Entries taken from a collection
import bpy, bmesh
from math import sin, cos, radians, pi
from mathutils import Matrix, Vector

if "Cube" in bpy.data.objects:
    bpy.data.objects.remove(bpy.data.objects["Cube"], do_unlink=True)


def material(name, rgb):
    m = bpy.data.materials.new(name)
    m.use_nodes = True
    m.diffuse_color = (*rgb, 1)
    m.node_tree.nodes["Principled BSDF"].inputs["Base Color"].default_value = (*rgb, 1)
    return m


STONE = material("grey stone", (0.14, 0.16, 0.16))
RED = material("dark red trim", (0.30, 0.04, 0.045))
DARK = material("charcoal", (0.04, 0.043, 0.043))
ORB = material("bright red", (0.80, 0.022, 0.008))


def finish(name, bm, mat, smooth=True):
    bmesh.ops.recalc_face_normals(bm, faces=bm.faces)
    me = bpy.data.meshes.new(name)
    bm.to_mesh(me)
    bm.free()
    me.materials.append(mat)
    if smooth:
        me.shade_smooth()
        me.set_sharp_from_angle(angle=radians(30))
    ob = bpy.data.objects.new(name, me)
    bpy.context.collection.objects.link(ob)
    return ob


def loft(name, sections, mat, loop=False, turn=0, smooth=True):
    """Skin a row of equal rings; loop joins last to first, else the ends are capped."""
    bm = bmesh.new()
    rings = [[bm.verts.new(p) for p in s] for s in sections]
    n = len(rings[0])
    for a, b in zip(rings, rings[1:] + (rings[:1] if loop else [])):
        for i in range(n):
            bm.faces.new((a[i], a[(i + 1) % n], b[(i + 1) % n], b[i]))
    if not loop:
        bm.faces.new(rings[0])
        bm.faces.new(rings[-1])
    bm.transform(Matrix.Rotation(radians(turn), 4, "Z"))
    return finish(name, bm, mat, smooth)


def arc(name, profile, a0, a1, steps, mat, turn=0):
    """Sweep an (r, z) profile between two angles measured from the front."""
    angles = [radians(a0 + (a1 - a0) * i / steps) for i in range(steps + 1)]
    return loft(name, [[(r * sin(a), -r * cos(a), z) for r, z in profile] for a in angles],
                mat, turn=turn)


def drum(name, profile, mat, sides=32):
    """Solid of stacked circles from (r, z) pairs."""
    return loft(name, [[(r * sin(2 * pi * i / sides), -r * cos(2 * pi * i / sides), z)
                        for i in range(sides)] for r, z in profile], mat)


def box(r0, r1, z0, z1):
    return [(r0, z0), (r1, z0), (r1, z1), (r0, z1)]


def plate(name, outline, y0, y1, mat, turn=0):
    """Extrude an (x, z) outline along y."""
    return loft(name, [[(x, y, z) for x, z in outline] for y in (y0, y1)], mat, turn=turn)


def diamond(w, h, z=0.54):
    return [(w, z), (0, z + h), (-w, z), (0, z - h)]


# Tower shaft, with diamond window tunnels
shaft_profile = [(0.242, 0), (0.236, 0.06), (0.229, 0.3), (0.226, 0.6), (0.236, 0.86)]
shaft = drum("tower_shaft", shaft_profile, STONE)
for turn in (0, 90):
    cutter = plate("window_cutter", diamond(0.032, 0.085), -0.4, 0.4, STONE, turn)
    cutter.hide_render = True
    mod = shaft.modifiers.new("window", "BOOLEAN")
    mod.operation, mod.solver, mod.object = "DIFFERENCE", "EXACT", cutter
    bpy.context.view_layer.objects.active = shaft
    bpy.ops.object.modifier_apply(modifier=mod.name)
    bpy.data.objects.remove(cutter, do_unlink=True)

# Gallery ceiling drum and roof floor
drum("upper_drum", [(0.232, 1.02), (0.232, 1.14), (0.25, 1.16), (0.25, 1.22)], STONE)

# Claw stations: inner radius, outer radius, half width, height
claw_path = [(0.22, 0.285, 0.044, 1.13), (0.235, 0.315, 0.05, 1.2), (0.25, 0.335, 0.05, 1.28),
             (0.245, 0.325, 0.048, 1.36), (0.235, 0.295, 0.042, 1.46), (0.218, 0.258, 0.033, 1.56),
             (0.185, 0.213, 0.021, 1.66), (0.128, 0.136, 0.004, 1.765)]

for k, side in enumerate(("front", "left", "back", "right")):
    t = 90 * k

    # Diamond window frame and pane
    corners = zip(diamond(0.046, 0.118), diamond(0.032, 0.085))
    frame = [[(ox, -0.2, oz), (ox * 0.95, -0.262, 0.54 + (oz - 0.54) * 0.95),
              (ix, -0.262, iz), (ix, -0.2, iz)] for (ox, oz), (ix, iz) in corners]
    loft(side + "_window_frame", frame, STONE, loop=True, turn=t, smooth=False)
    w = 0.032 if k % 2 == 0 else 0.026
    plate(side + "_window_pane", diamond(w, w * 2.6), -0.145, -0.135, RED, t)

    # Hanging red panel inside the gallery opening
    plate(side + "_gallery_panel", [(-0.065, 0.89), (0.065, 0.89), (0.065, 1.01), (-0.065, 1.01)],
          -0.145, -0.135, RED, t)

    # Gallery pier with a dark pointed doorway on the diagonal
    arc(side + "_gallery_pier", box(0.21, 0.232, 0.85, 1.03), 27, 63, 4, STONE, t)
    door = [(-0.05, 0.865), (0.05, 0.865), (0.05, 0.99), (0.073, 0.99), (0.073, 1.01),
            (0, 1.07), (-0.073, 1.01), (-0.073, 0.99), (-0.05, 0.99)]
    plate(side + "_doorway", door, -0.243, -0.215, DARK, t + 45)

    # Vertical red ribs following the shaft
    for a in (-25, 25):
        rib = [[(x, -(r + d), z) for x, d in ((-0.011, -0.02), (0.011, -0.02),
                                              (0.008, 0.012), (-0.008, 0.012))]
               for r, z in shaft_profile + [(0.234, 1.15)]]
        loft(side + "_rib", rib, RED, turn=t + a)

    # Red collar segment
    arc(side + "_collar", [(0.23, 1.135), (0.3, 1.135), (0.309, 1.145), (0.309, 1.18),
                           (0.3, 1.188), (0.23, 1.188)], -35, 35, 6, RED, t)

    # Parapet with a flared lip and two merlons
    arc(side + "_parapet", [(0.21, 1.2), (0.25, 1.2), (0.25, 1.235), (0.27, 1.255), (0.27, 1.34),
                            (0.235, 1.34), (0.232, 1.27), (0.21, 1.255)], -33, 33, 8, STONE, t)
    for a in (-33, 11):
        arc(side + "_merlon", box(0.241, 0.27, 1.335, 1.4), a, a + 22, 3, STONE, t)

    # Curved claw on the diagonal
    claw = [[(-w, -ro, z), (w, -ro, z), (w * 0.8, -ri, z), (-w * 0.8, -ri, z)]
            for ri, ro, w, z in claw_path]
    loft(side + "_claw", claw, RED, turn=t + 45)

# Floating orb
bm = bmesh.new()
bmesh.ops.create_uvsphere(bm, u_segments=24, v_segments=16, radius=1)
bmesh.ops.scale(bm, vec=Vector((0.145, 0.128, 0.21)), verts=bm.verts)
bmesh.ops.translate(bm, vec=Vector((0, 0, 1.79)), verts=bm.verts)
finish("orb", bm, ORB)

== EXERCISE ==
Could you copy exactly the lines from the first line of the records above through the line containing "me.materials.append(mat)", both included, and nothing else?

== SOLVED EXERCISE ==
import bpy, bmesh
from math import sin, cos, radians, pi
from mathutils import Matrix, Vector

if "Cube" in bpy.data.objects:
    bpy.data.objects.remove(bpy.data.objects["Cube"], do_unlink=True)


def material(name, rgb):
    m = bpy.data.materials.new(name)
    m.use_nodes = True
    m.diffuse_color = (*rgb, 1)
    m.node_tree.nodes["Principled BSDF"].inputs["Base Color"].default_value = (*rgb, 1)
    return m


STONE = material("grey stone", (0.14, 0.16, 0.16))
RED = material("dark red trim", (0.30, 0.04, 0.045))
DARK = material("charcoal", (0.04, 0.043, 0.043))
ORB = material("bright red", (0.80, 0.022, 0.008))


def finish(name, bm, mat, smooth=True):
    bmesh.ops.recalc_face_normals(bm, faces=bm.faces)
    me = bpy.data.meshes.new(name)
    bm.to_mesh(me)
    bm.free()
    me.materials.append(mat)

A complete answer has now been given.